(Saved data entries)
+-------+
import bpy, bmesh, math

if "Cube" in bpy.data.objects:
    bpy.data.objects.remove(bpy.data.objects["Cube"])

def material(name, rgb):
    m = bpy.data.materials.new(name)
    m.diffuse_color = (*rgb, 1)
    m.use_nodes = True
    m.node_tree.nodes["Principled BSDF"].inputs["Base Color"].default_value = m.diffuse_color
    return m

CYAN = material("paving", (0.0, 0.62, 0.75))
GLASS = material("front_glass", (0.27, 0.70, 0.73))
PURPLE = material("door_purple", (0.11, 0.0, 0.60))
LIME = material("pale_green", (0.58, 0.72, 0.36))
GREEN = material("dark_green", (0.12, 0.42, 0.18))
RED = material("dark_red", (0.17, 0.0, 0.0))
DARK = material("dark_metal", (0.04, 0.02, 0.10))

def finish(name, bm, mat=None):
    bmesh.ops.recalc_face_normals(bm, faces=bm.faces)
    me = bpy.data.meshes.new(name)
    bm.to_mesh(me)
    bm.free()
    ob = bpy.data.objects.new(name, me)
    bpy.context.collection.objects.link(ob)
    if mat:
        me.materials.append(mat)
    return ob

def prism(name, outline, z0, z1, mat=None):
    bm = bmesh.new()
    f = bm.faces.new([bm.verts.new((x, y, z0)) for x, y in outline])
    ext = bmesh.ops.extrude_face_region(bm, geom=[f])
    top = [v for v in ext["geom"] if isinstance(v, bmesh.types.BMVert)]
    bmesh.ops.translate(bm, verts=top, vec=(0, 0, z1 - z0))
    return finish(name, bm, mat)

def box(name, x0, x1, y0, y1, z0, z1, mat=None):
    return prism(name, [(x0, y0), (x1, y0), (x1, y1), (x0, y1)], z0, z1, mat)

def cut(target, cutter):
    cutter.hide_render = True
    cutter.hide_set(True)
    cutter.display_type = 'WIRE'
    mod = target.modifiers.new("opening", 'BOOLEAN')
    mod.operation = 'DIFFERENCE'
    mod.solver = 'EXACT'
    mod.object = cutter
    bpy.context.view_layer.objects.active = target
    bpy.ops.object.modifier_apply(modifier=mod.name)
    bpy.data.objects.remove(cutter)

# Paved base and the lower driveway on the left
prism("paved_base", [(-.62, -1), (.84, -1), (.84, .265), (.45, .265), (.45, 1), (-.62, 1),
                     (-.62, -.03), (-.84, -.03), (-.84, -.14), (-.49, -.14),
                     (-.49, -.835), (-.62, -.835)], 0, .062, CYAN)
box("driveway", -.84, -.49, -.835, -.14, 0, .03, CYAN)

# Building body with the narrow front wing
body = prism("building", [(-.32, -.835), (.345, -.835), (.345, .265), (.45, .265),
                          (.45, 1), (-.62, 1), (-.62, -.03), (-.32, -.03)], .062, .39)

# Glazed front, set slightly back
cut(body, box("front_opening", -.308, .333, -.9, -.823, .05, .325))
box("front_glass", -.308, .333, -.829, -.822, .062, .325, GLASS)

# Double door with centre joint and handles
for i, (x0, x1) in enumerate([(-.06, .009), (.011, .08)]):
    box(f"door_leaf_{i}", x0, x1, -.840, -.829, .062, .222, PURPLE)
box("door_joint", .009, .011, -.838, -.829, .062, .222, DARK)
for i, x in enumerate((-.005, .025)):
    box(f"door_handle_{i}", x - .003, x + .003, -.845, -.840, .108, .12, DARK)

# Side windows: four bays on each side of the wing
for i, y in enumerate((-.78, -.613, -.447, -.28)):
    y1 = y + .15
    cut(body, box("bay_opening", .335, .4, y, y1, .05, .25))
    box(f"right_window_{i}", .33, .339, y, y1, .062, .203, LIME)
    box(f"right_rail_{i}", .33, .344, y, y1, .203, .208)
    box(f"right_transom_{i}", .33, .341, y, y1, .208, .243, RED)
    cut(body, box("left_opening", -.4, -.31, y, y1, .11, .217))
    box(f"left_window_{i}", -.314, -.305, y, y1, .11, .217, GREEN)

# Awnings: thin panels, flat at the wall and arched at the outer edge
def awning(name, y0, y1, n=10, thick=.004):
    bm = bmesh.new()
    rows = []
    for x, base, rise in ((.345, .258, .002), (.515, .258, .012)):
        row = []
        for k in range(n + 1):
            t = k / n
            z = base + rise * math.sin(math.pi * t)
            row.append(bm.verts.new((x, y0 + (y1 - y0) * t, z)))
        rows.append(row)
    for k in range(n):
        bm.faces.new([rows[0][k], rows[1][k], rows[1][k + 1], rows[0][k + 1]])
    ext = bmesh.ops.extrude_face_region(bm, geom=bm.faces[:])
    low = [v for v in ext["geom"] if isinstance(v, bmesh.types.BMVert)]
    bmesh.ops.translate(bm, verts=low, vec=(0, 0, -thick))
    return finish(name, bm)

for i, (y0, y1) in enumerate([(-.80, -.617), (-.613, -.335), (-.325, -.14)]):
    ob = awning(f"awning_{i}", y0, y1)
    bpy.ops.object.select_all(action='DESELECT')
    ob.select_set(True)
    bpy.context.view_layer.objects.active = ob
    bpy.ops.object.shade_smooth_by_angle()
+-------+
*THE TASK*.
Search the entries for the word "objects" and copy every line that has it.

*SOLUTION*.
if "Cube" in bpy.data.objects:
    bpy.data.objects.remove(bpy.data.objects["Cube"])
    ob = bpy.data.objects.new(name, me)
    bpy.context.collection.objects.link(ob)
    bpy.context.view_layer.objects.active = target
    bpy.data.objects.remove(cutter)
    bpy.context.view_layer.objects.active = ob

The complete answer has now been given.